What have I missed?
Ok, I haven’t missed the emails on demand, and have been able to continue to make a receive phone calls at will, but it feels that an instinctive, playful, routine part of my daily life is missing.
- I can still send texts, but I miss the ease of text entry and of being able to dictate a message. I miss the ease, fun, spontaneity, and flexibility that modern messaging offers.
- When learning new music at choir, or sitting in important meetings with clients, I could no longer make a recording of what I was trying to remember. And when making important transactions over the phone, I could no longer keep a recording of the call and store it in Evernote.
- I regularly make around half a dozen diary entries a day. This would take too long on my basic phone and would not automatically sync with my Gcal. I had learned how to use Siri to make the diary entries. Now I have to write them down on the hoof and then enter them manually on my laptop when I get home. And without a physical diary, I can no longer check my appointments on my phone.
- As part of my work I hold regular appointments with clients and I need instant access to my notes on them and on my last meeting with them. I use Evernote, the wonderfully flexible electronic filing-cabinet/database to store all my professional material, with each client having her or his own folder. Because I am not always physically present in my office where I can access my desktop machine, access to Evernote via my SmartPhone (to follow-up phone calls and prepare for meetings) is essential. I miss this app greatly.
- I am hopeless at navigating, especially when trying to find my way around London on foot. The ability to watch my route progress in real-time on Google Maps has taken away a lot of stress when visiting the city – as has the travel apps which tell me which tube station to be on and which route to take. A recent visit to the City resulted in a longer walk and a much more stressful day.
- And yes, I miss the ability to do Google searches on the hoof.
- I miss the ability to take pictures. On a serious note, I am having to use a scanner to fulfill my aim of “going as paperless as possible” to convert important documents and letters into pdfs. On my SmartPhone it was a quick snap on a scanner app. However, I am missing the relaxation of following one of my hobbies – photography – using the 12 megapixel camera and the wonderful Snapseed photo-editing app. I can no longer quickly capture the moment and produce the satisfying image using the convenience of the powerful camera and software in my pocket.
- I can’t forget the tediousness of the daily exercise walk by listening to the informative or provocative podcasts. Or I can’t pace my exercise by listening to music.

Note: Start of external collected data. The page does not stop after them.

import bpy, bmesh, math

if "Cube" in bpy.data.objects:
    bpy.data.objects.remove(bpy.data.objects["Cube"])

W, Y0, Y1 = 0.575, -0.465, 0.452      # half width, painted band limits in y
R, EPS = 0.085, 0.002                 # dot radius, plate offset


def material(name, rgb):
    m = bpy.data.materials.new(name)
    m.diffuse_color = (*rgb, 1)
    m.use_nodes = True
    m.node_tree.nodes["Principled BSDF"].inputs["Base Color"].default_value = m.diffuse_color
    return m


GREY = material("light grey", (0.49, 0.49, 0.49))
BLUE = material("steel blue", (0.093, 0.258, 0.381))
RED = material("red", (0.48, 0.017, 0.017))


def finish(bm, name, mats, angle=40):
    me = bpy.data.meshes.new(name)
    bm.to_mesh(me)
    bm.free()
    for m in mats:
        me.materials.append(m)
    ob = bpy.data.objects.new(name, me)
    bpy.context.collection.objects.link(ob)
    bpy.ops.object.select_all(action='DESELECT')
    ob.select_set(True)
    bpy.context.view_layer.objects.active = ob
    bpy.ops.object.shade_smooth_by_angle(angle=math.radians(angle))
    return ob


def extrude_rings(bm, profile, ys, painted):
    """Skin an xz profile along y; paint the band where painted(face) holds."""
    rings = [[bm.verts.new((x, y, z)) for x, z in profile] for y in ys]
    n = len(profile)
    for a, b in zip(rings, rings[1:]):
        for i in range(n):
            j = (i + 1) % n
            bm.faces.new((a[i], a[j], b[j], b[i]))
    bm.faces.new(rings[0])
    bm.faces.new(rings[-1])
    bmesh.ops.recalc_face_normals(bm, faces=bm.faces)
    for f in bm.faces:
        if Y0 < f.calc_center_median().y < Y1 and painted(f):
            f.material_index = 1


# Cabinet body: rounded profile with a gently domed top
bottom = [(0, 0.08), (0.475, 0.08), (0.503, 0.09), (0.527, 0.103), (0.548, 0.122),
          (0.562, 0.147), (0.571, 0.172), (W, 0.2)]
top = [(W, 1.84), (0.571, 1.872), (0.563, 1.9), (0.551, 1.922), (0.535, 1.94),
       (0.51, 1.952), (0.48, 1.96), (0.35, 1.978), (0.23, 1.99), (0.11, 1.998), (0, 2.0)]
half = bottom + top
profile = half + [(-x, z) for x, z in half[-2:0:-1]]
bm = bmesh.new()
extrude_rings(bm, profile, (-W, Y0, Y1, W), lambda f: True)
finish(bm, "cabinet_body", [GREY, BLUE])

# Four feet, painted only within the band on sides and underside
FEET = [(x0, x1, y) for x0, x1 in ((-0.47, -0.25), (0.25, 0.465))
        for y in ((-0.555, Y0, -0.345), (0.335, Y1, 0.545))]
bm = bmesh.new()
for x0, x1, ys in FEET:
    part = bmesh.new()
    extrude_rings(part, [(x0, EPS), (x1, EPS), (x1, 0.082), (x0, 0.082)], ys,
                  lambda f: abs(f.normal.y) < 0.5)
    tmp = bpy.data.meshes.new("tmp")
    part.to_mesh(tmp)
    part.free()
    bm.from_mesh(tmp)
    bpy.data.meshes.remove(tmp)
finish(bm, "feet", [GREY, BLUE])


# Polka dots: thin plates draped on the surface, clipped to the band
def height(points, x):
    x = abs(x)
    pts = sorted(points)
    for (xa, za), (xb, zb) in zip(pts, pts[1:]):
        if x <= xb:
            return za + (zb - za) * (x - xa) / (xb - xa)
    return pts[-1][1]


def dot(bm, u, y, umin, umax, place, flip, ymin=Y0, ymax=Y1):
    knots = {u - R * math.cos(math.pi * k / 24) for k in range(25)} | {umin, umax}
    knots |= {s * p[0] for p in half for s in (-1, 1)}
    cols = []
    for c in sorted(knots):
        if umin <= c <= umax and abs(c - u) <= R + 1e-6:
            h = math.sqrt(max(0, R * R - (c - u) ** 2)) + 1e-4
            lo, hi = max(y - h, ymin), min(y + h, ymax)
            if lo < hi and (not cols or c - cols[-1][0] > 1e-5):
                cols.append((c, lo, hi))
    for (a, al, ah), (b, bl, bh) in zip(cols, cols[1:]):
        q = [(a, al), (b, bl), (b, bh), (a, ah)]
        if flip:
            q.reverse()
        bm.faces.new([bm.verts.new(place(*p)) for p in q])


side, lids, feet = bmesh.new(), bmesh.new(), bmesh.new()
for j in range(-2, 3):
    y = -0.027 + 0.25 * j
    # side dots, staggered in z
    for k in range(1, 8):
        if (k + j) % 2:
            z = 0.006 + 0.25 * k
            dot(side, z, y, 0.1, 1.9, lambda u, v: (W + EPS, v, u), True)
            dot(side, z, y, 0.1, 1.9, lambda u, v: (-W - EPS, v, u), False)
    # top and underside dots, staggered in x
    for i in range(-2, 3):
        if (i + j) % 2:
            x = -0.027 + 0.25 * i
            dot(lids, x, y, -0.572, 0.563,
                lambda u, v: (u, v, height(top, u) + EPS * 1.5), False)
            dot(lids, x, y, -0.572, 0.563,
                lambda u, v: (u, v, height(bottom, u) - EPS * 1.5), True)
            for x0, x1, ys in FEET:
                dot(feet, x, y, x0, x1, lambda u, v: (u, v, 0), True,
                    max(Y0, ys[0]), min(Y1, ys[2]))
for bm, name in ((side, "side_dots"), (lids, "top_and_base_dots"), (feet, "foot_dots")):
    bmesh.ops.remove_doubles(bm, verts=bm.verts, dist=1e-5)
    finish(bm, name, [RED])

- I miss the activity that helped the waiting times pass – reading the latest news, laughing at, or being outraged by social media posts, drafting an idea for a blog article, reading my kindle. The waits for the GP or Hospital Consultant have become much more tedious.
- I can’t FaceTime my grandchildren before they go to bed.
- And yes, I know it’s sad, but I actually miss using a completely useless app which records my presence in various locations, and lets me know how many times I’ve been there.
After nine days away, my SmartPhone returned, courtesy of the alleged CarPhone Warehouse Gurus. Within seconds I could tell that it wasn’t fixed and that they hadn’t really understood the problem, and they hadn’t tried to contact me to find out what I knew was wrong. At the time of writing, I can’t face sending it away again, but I know I will have to at some stage. The cold turkey will return – sometime before Christmas.
What has been your experience of being without your SmartPhone? How have you survived?